Biskupski unveils a plan she hopes will foster collaboration and conversation among district officials and city police.


  • Kelan Lyons

Salt Lake City Mayor Jackie Biskupski held a news conference at West High School on Tuesday to announce a new contract between the city, its police department and its school district that outlines the role of School Resource Officers on district campuses.

“Our hope is that this agreement will ensure the welfare of all students, while improving school atmosphere through better relationships, communications and cooperation between school leaders and police,” Biskupski said.

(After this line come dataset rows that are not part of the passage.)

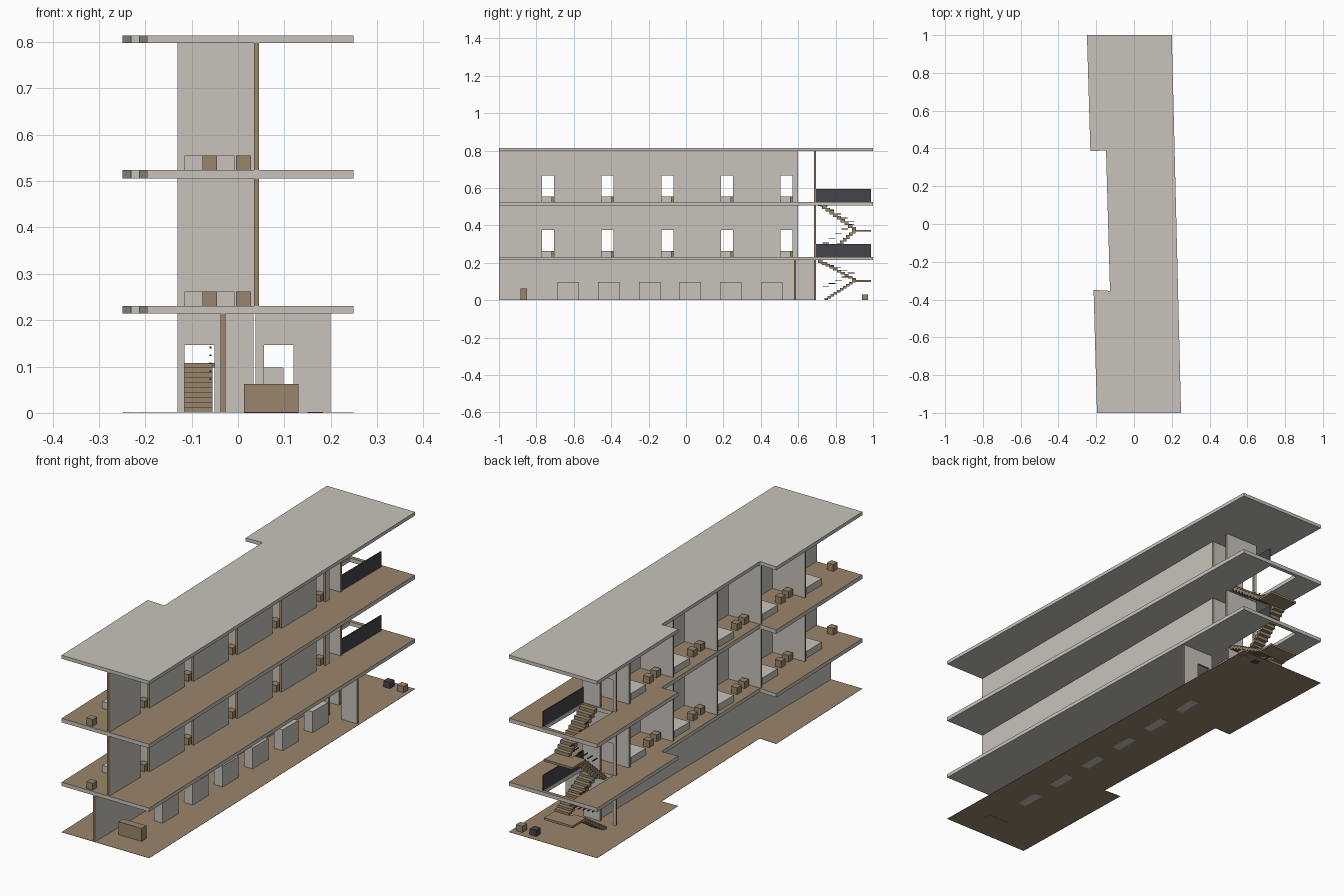
import bpy, bmesh
from mathutils import Vector

cube = bpy.data.objects.get("Cube")
if cube:
    bpy.data.objects.remove(cube, do_unlink=True)


def material(name, rgb):
    m = bpy.data.materials.new(name)
    m.use_nodes = True
    m.diffuse_color = (*rgb, 1)
    m.node_tree.nodes["Principled BSDF"].inputs["Base Color"].default_value = (*rgb, 1)
    return m


CONCRETE = material("pale concrete", (0.58, 0.55, 0.50))
WOOD = material("brown wood", (0.32, 0.235, 0.147))
BLACK = material("charcoal", (0.06, 0.056, 0.066))


def finish(name, bm, *mats):
    bmesh.ops.recalc_face_normals(bm, faces=bm.faces)
    mesh = bpy.data.meshes.new(name)
    bm.to_mesh(mesh)
    bm.free()
    for m in mats:
        mesh.materials.append(m)
    obj = bpy.data.objects.new(name, mesh)
    bpy.context.collection.objects.link(obj)
    return obj


def boxes(name, spans, mat):
    """One object made of boxes given as (x0, x1, y0, y1, z0, z1)."""
    bm = bmesh.new()
    for x0, x1, y0, y1, z0, z1 in spans:
        made = bmesh.ops.create_cube(bm, size=1)["verts"]
        bmesh.ops.scale(bm, vec=(x1 - x0, y1 - y0, z1 - z0), verts=made)
        bmesh.ops.translate(bm, vec=((x0 + x1) / 2, (y0 + y1) / 2, (z0 + z1) / 2), verts=made)
    return finish(name, bm, mat)


def extrude(bm, faces, vec):
    grown = bmesh.ops.extrude_face_region(bm, geom=faces)["geom"]
    bmesh.ops.translate(bm, vec=vec, verts=[v for v in grown if isinstance(v, bmesh.types.BMVert)])
    bmesh.ops.recalc_face_normals(bm, faces=bm.faces)


OUTLINE = [(-0.196, -1), (0.249, -1), (0.2, 1), (-0.249, 1),
           (-0.231, 0.386), (-0.148, 0.389), (-0.127, -0.354), (-0.214, -0.349)]
STAIRWELL = [(-0.12, 0.7), (0.033, 0.7), (0.033, 0.982), (-0.12, 0.982)]


def slab(name, z0, z1, hole, wood_top):
    bm = bmesh.new()
    edges = []
    for loop in [OUTLINE] + ([STAIRWELL] if hole else []):
        vs = [bm.verts.new((x, y, z0)) for x, y in loop]
        edges += [bm.edges.new((vs[i - 1], vs[i])) for i in range(len(vs))]
    bmesh.ops.triangle_fill(bm, edges=edges, use_beauty=True, normal=(0, 0, 1))
    extrude(bm, bm.faces[:], (0, 0, z1 - z0))
    if wood_top:
        for f in bm.faces:
            f.material_index = int(f.normal.z > 0.5)
    return finish(name, bm, CONCRETE, WOOD)


def wall(name, along, pos, a, b, z0, z1, doors=(), door_h=0.144):
    """Thin wall with floor-height doorways; ends and reveals are wood."""
    pts = [(a, z0)]
    for d0, d1 in doors:
        pts += [(d0, z0), (d0, z0 + door_h), (d1, z0 + door_h), (d1, z0)]
    pts += [(b, z0), (b, z1), (a, z1)]
    t = 0.01
    bm = bmesh.new()
    if along == "x":
        vs = [bm.verts.new((p, pos - t / 2, z)) for p, z in pts]
        normal = Vector((0, 1, 0))
    else:
        vs = [bm.verts.new((pos - t / 2, p, z)) for p, z in pts]
        normal = Vector((1, 0, 0))
    extrude(bm, [bm.faces.new(vs)], normal * t)
    for f in bm.faces:
        f.material_index = int(abs(f.normal.dot(normal)) < 0.5)
    return finish(name, bm, CONCRETE, WOOD)


def flight(x0, x1, y0, y1, z0, z1, n=10):
    """Overlapping step blocks climbing from y0 to y1."""
    run, rise = (y1 - y0) / n, (z1 - z0) / n
    out = []
    for i in range(n):
        ya, yb = sorted((y0 + i * run, y0 + (i + 1.15) * run))
        top = z0 + (i + 1) * rise
        out.append((x0, x1, ya, yb, max(top - rise * 1.3, z0), top))
    return out


def rods(x, y0, y1, z0, z1, n=5):
    """Short horizontal rods following a flight."""
    out = []
    for i in range(n):
        f = (i + 0.5) / n
        y, z = y0 + (y1 - y0) * f, z0 + (z1 - z0) * f
        out.append((x - 0.002, x + 0.002, y - 0.018, y + 0.018, z, z + 0.004))
    return out


# Slabs
ground = slab("ground_floor", 0.001, 0.002, False, True)
ground.data.materials[0] = WOOD
slab("first_floor_slab", 0.214, 0.231, True, True)
slab("second_floor_slab", 0.506, 0.524, True, True)
slab("roof_slab", 0.798, 0.814, False, False)

STAIR_DOOR = [(-0.115, -0.051)]

# Ground floor walls
wall("ground_long_wall", "y", -0.0325, -1, 0.685, 0.002, 0.214)
wall("ground_stair_wall", "x", 0.69, -0.13, 0.033, 0.002, 0.214, STAIR_DOOR)
wall("ground_entry_wall", "x", 0.583, 0.038, 0.2, 0.002, 0.214, [(0.056, 0.12)])

# Ground floor furniture
boxes("reception_counter", [(0.013, 0.13, -0.885, -0.85, 0, 0.062)], WOOD)
boxes("ground_blocks", [(0.055, 0.098, -0.687 + 0.2175 * i, -0.572 + 0.2175 * i, 0, 0.098)
                        for i in range(6)], CONCRETE)
boxes("ground_wood_stool", [(0.15, 0.183, 0.94, 0.973, 0, 0.03)], WOOD)
boxes("ground_black_stool", [(0.08, 0.113, 0.94, 0.973, 0, 0.03)], BLACK)

# Upper floors: five open rooms, stair wall, railing and furniture
ROOM_WALLS = [-0.681 + 0.319 * i for i in range(5)]
for floor, z0, z1 in (("first", 0.231, 0.506), ("second", 0.524, 0.798)):
    doors = [(w - 0.089, w - 0.025) for w in ROOM_WALLS]
    wall(floor + "_long_wall", "y", 0.04, -1, 0.6, z0, z1, doors)
    for i, w in enumerate(ROOM_WALLS):
        wall(f"{floor}_room_wall_{i + 1}", "x", w, -0.13, 0.035, z0, z1)
    wall(floor + "_stair_wall", "x", 0.69, -0.13, 0.042, z0, z1, STAIR_DOOR)
    boxes(floor + "_railing", [(0.033, 0.038, 0.69, 0.988, z0, z0 + 0.07)], BLACK)

    top = z0 + 0.031
    boxes(floor + "_beds", [(-0.115, -0.008, w - 0.14, w - 0.03, z0, top)
                            for w in ROOM_WALLS], CONCRETE)
    boxes(floor + "_nightstands", [(-0.004, 0.028, w - 0.038, w - 0.006, z0, top)
                                   for w in ROOM_WALLS], WOOD)
    starts = [-1] + [w + 0.005 for w in ROOM_WALLS[:-1]]
    boxes(floor + "_tables", [(-0.077, -0.045, s + 0.01, s + 0.042, z0, top)
                              for s in starts], WOOD)
    boxes(floor + "_chairs", [(-0.085, -0.053, s + 0.075, s + 0.107, z0, top)
                              for s in starts[1:]], WOOD)

# Stairs: two flights and a half landing per storey
for storey, z0, z1 in (("lower", 0.002, 0.214), ("upper", 0.231, 0.522)):
    mid = (z0 + z1) / 2
    steps = flight(-0.115, -0.055, 0.74, 0.905, z0, mid)
    steps += flight(-0.043, 0.03, 0.91, 0.71, mid, z1)
    steps.append((-0.115, 0.03, 0.905, 0.988, mid - 0.01, mid))
    boxes(storey + "_stairs", steps, WOOD)
    bars = rods(-0.059, 0.73, 0.9, z0 + 0.06, mid + 0.04)
    bars += rods(-0.04, 0.9, 0.72, mid + 0.03, z1 - 0.01)
    boxes(storey + "_handrail_rods", bars, BLACK)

The goal, she added, is that the deal will identify which disciplinary actions will be handled by teachers and administrations, and which will be dealt with by the cops. “There is a difference between a student and a cell phone in the classroom, and a student with a weapon in the classroom,” she said.

The pact is based on years’ worth of conversations about improved training, cooperation and compliance with legislation that lawmakers passed in 2016. It includes training for school officers; an oversight committee that will publish an annual report that breaks down diversions, arrests and interventions; a definition of which student records and videos SROs have access to; and an equalized placement of officers at all middle and high schools, rather than letting school enrollment data dictate where to station the police.

“The contract creates equity across our city, especially for historically marginalized students,” Biskupski said. “To break a pattern of inequity, we must ensure school officers are in every school, not just those with certain characteristics.”

The legislation’s sponsor, Rep. Sandra Hollins, D-Salt Lake City, delivered a short address on how this agreement could dismantle the school-to-prison pipeline. “This is an important step to avoid criminalizing students, and to help all of our students succeed,” she said, reminding the crowd that young people who experience disciplinary problems at schools resulting in suspensions or negative interactions with police, are more likely to drop out and become incarcerated in adulthood. “This is a step in the right direction, and preventing students from heading in that direction, and improving the school climate by building better relationships and better communication among all parties.”